In the long defence of the Castle, there had surely been the chance of holding out until December, given that during winter, confrontations would stop because of the harsh weather.
Summary: about 2,700 men
Commander-in-Chief: Prince Heinrich von Hesse-Darmstadt
- British infantry (3 weak bns) under Charles Wills
- Dutch infantry (2 weak bns for a total of about 1,000 men) under Lieutenant-Colonel Vidders
- Leefdael Marines (1 bn) probably
- unidentified unit (1 bn) perhaps Leefdael Marines second bn
- Portuguese infantry (2 bns for a total of about 700 men) Dorrell and Heller mention only 1 bn
- unidentified unit (2 bns) probably Albuquerque Infantry, since Albuquerque was one of the commanding officers in Lleida and the registers of the hospital of Santa Creu in Barcelona (AH 139) record 31 entries from this regiment between 28 November and 20 December; 26 on 9 December alone, which looks very much like the arrival of a transport of wounded from Lleida
- Catalan infantry (2bns for a total of 800 men)
- Coronela de Lleida (2 bns)
- Miquelets from the Comarques (200 men)

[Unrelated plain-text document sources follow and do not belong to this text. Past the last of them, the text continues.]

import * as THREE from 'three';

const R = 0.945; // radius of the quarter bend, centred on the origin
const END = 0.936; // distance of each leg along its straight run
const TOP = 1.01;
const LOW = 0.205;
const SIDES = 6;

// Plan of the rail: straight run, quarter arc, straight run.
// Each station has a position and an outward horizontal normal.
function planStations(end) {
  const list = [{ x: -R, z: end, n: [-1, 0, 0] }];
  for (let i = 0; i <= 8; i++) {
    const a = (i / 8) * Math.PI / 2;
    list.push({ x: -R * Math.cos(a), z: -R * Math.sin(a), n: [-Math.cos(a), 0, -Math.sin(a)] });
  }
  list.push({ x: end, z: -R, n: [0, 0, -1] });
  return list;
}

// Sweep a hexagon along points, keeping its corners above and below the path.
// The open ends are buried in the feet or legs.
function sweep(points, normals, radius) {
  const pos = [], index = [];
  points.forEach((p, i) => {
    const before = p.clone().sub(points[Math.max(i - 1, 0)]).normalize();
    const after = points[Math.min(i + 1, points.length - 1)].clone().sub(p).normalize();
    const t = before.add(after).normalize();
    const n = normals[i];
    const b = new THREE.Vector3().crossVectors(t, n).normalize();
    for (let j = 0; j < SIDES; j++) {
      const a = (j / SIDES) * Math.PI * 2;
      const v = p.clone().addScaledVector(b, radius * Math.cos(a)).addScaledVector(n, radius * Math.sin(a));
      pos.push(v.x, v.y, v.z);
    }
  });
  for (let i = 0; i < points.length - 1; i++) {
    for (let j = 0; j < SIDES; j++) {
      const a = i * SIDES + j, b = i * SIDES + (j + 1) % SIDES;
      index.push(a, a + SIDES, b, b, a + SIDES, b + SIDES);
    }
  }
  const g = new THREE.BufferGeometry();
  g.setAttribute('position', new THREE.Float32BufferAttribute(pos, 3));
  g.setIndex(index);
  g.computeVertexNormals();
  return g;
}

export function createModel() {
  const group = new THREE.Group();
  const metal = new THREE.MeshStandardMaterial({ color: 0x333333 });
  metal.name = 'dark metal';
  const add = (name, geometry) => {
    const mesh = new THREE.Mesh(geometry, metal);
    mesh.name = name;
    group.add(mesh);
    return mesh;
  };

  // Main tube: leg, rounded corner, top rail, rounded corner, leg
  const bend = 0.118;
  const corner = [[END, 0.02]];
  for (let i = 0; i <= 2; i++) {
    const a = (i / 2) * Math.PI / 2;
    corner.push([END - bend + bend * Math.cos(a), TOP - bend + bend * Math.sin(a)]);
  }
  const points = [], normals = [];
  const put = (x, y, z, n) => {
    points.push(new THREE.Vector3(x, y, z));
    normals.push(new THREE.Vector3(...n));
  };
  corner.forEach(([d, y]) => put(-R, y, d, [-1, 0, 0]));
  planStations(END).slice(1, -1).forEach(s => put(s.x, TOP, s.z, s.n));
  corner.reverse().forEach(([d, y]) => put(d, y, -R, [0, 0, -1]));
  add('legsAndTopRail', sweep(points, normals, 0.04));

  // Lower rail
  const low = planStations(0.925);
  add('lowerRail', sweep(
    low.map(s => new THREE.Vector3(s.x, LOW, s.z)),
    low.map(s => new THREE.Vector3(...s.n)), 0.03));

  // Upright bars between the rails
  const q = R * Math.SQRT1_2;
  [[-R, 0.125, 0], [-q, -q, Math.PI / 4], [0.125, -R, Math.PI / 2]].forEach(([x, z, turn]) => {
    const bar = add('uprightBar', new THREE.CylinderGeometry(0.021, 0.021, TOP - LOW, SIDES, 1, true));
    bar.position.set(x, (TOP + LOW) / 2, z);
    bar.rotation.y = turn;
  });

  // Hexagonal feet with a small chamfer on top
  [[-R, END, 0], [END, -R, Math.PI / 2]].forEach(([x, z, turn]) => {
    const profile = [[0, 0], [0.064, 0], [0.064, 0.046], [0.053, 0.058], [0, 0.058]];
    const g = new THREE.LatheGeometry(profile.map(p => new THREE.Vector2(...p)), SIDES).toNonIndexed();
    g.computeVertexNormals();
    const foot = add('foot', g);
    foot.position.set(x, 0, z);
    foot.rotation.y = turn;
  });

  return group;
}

There were a total of 19,410 Bourbon soldiers (at some point up to 30,000). This force was made up of 11,700 French foot and 2,400 Spanish foot, in addition to 5,310 horse from both cavalries (Cases), not all of these were used for the actual siege.
Chief of engineers: Lieutenant-General Rigolat
Commander of the artillery: Chevalier de Saint-Pierre
Siege corps: 18 unknown bns and 18 sqns under Lieutenant-General Legall (Heller)
In cantonments at Balaguer, Castillo de Farfanga, Alfarras, Monzon and Benaverre
- Infantry (32 bns)
- French Maine (2 bns)
- French Bresse (1 bn)
- French Bulkeley ( 1 bn)
- French (Irish) Bourke (1 bn)
- Spanish Reales Guardias Españolas (4 bns)
- French Normandie (1 bn)
- French (Irish) Dillon (1 bn)
- French Orléans (2 bns)
- French (Irish) Berwick (2 bns)
- French La Couronne (2 bns)
- French Damas (1 bn)
- French Médoc (1 bn)
- French Blaisois (2 bns)
- French La Sarre (2 bns)
- French Périgord (1 bn)
- French Isle de France (1 bn)
- French D'Urban (1 bn)
- French (Walloon) Miromesnil (1 bn)
- French Auvergne (2 bns)
- French Hainaut (2 bns)
- French Bigorre (1 bn)
- Spanish Rosellon Nuevo Cavalry (3 sqns)
- Spanish Granada Cavalry (3 sqns)
- Spanish Forcalquir (3 sqns) unidentified unit, maybe Picalquiés Dragoons
- Spanish Marimon Dragoons (3 sqns)
- ??? Carselon (3 sqns) maybe the French Courcillon Cavalerie
- French Bouville Dragons (3 sqns)
- French Courtebonne Dragons (3 sqns)
- ??? Carillo (3 sqns)
- Spanish Milan Cavalry (3 sqns)
- ??? Lamerolle (3 sqns)
- Spanish Amezaga Cavalry (3 sqns)
- French Berry Cavalerie (3 sqns)
- ?? La Flèche (3 sqns) maybe French Flesché
- French Germinon Cavalerie (2 sqns)
- Spanish Caylus Dragoons (2 sqns)
- French Bozelli Dragons (2 sqns)
Catalan Wikipedia – Setge de Lleida (1707)
[Anon.]: History of the reign of Queen Anne, digested into annals, Volume 6 , London 1708 [Note: most of the events are dated one day later in the History]
Casas, Blanca: Lleida 1707: Molt més que una guerra], Lleida, s.a.
Dorrell, Nicholas: Marlborough's other Army, Warwick 2019
Heller [von Hellwald, Friedrich Jakob]: Der Feldzug 1707 in Spanien, In: Östreichische Militärische Zeitschrift, 1839 Heft 11, pp. 137-181
Biblioteca de Catalunya – Fons històric de l'Hospital de la Santa Creu for the Portuguese Albuquerque regiment
Jörg Meier for the initial version of this article.